Crude Oil Facts
Oil is a hydrocarbon. It is made up of hydrogen and carbon atoms bonded together. Crude oil contains many different kinds of hydrocarbons of which some are gaseous, many are liquid, and usually
there are some residual solid hydrocarbons. These different hydrocarbons all have distinct boiling points, so they can be separated through distillation. Chemical processing may be used to break down some hydrocarbons (like diesel fuel) into ones with higher demand (like gasoline). Crude oil also contains other substances, and their presence is part of what makes crude oil largely unusable before the refining process. Refining removes substances like water, oxygen, nitrogen, and sulfur.
The hydrocarbons produced by refining crude oil have countless uses. Gasoline is the most widely known oil product, and it is central to most transportation in the United States. The U.S. Energy Information Administration estimates that in 2013, Americans consumed over three billion barrels of gasoline. Diesel fuel is similarly used in transportation, and it powers the trucking industry and large industrial vehicles.
Crude oil also produces propane and butane, which are collectively known as liquefied petroleum gas (LPG). In the United States, propane is often used to heat gas grills and camping stoves. In rural areas, particularly areas where natural gas is unavailable, LPG can be used for heating and/or electricity. Kerosene is another hydrocarbon produced from crude oil. It is used in jet and rocket fuel. In the 19th century, Americans used kerosene to light oil lamps and in parts of the world where electricity is unavailable or too expensive, people still use kerosene for lighting. There are also heavy fuel oils that can be used by ships and in some industrial boilers. Lubricant oils are another hydrocarbon produced from crude oil. Motor oil is vital to keeping a combustion engine functioning well. Brake and hydraulic fluids are also hydrocarbon-based. Other uses for lubricant oils range from lubricating artificial joints to food grade oils. The heaviest product of refining crude oil is asphalt. It is most often used in road construction to bind loose stones and minerals together to form asphalt concrete. The other major use for asphalt is in roofing shingles.

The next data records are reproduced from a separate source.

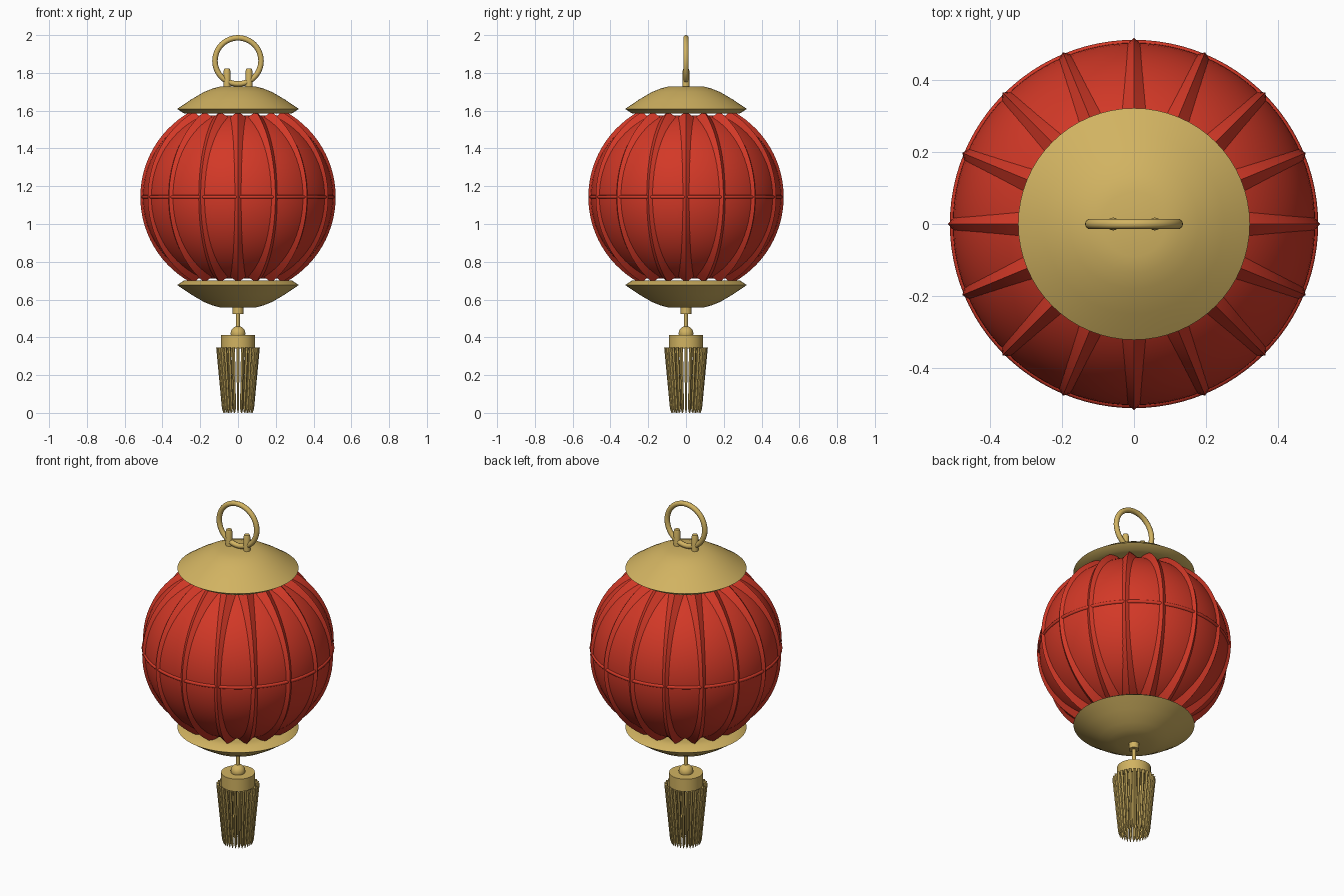
import bpy, bmesh, math
from mathutils import Vector, Matrix

if "Cube" in bpy.data.objects:
    bpy.data.objects.remove(bpy.data.objects["Cube"], do_unlink=True)


def material(name, rgb, rough):
    m = bpy.data.materials.new(name)
    m.use_nodes = True
    m.diffuse_color = (*rgb, 1)
    bsdf = m.node_tree.nodes["Principled BSDF"]
    bsdf.inputs["Base Color"].default_value = (*rgb, 1)
    bsdf.inputs["Roughness"].default_value = rough
    return m


RED = material("lantern red", (0.65, 0.04, 0.02), 0.6)
GOLD = material("antique gold", (0.64, 0.45, 0.12), 0.5)
MID = 1.143          # height of the globe's centre
RIBS = 16


def finish(name, bm, mat, angle=35):
    bmesh.ops.recalc_face_normals(bm, faces=bm.faces)
    mesh = bpy.data.meshes.new(name)
    bm.to_mesh(mesh)
    bm.free()
    mesh.materials.append(mat)
    ob = bpy.data.objects.new(name, mesh)
    bpy.context.collection.objects.link(ob)
    bpy.ops.object.select_all(action='DESELECT')
    ob.select_set(True)
    bpy.context.view_layer.objects.active = ob
    bpy.ops.object.shade_smooth_by_angle(angle=math.radians(angle))
    return ob


def loft(bm, rings, closed=False):
    """Skin a list of point loops; cap the ends unless closed on itself."""
    loops = [[bm.verts.new(p) for p in r] for r in rings]
    n = len(loops[0])
    pairs = list(zip(loops, loops[1:])) + ([(loops[-1], loops[0])] if closed else [])
    for a, b in pairs:
        for i in range(n):
            j = (i + 1) % n
            bm.faces.new((a[i], a[j], b[j], b[i]))
    if not closed:
        bm.faces.new(loops[0])
        bm.faces.new(loops[-1])


def lathe(name, profile, mat, segs=64, angle=35, x=0.0):
    bm = bmesh.new()
    turn = [2 * math.pi * i / segs for i in range(segs)]
    loft(bm, [[(x + r * math.cos(t), r * math.sin(t), z) for t in turn] for r, z in profile])
    return finish(name, bm, mat, angle)


def torus(name, major, minor, mat, matrix, segs=64, sides=12):
    bm = bmesh.new()
    rings = []
    for i in range(segs):
        a = 2 * math.pi * i / segs
        ring = []
        for j in range(sides):
            b = 2 * math.pi * j / sides
            r = major + minor * math.cos(b)
            ring.append(matrix @ Vector((r * math.cos(a), r * math.sin(a), minor * math.sin(b))))
        rings.append(ring)
    loft(bm, rings, closed=True)
    return finish(name, bm, mat, 60)


# Paper globe, drawn in slightly towards its ends
globe = []
for i in range(33):
    lat = math.radians(-63 + 126 * i / 32)
    r = 0.504 - 0.02 * (lat / math.radians(63)) ** 2
    globe.append((r * math.cos(lat), MID + r * math.sin(lat)))
lathe("globe", globe, RED, 96)

# Wedge-shaped ribs running from cap to cap
bm = bmesh.new()
for k in range(RIBS):
    turn = Matrix.Rotation(2 * math.pi * k / RIBS, 3, 'Z')
    rings = []
    for i in range(29):
        lat = math.radians(-61 + 122 * i / 28)
        section = []
        for r, w in ((0.517, 0), (0.478, 0.048), (0.478, -0.048)):
            section.append(turn @ Vector((r * math.cos(lat), w, MID + r * math.sin(lat))))
        rings.append(section)
    loft(bm, rings)
finish("ribs", bm, RED)

# Thin hoop around the middle
torus("middle_hoop", 0.502, 0.010, RED, Matrix.Translation((0, 0, MID)), 96, 8)

# Domed caps, mirrored about the middle of the globe
cap = [(0.24, 0.442), (0.285, 0.442), (0.322, 0.466), (0.25, 0.515),
       (0.18, 0.556), (0.135, 0.574), (0.09, 0.586)]
lathe("top_cap", [(r, MID + h) for r, h in cap], GOLD)
lathe("bottom_cap", [(r, MID - h) for r, h in cap], GOLD)

# Hanging ring held between two posts
torus("hanging_ring", 0.122, 0.0145, GOLD,
      Matrix.Translation((0, 0, 1.8635)) @ Matrix.Rotation(math.pi / 2, 4, 'X'), 48, 10)
for side, x in (("left", 0.058), ("right", -0.058)):
    lathe(side + "_post", [(0.018, 1.70), (0.018, 1.81), (0.014, 1.822)], GOLD, 12, 35, x)

# Tassel fittings
lathe("tassel_socket", [(0.028, 0.523), (0.028, 0.57)], GOLD, 24)
lathe("tassel_cord", [(0.010, 0.43), (0.010, 0.54)], GOLD, 12)
ball = []
for i in range(1, 16):
    a = math.pi * i / 16
    ball.append((0.039 * math.sin(a), 0.42 - 0.039 * math.cos(a)))
lathe("tassel_bead", ball, GOLD, 24)
lathe("tassel_collar", [(0.09, 0.34), (0.09, 0.413)], GOLD, 32)

# Tassel strands: two rings of thin cords leaning inwards to pointed tips
bm = bmesh.new()
for count, top_r, low_r in ((28, 0.107, 0.076), (16, 0.075, 0.053)):
    for k in range(count):
        a = 2 * math.pi * k / count
        out = Vector((math.cos(a), math.sin(a), 0))
        tangent = Vector((-math.sin(a), math.cos(a), 0))
        rings = []
        for t, w in ((0, 0.0085), (0.93, 0.007), (1, 0.0015)):
            centre = out * (top_r + (low_r - top_r) * t) + Vector((0, 0, 0.345 * (1 - t)))
            rings.append([centre + w * (out * math.cos(b) + tangent * math.sin(b))
                          for b in (math.pi * j / 3 for j in range(6))])
        loft(bm, rings)
finish("tassel_strands", bm, GOLD, 40)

About fifteen percent of the oil consumed in the U.S. is used for purposes other than fuel. This includes the aforementioned lubricant oils and asphalt, but it also includes uses like solvents for paints, inks, and lacquers. Other products produced include aspirin and antihistamines, synthetic fabrics, plastics and rubber, paraffin wax, and golf balls (the interior of a golf ball is made with polybutadiene, a petroleum-based polymer, which helps give the ball more bounce).
The oil industry is a vital part of American society and the innumerable goods produced from oil are literally all around us. However, the oil and natural gas industry is more than just energy and consumer goods. It provides good jobs at a time when those are increasingly hard to come by. Economists estimate that from 2002 to 2012, oil and natural gas exploration, drilling, and associated businesses have created more than one million jobs in the United States. The rest of the economy combined to create only 1.7 million jobs in that same time span.
The benefits of the U.S. oil and natural gas industry extend beyond job creation. Throughout the 1990’s and into the early 2000’s, the gap between how much energy the U.S. consumed and how much it produced grew significantly. In 2005, the energy we produced was equal to about seventy percent of what we consumed, and due to the increase in our energy production since then, current energy production is equal to nearly eighty-four percent of what we consume. Due to technological advances in frac’ing technology and horizontal drilling, the oil and natural gas industry has been able to increase the oil and gas production over the last few years. If the current production trend continues then the United States will become self reliant in its energy needs and less dependent upon foreign oil, which makes Americans more secure and more in control of our energy future.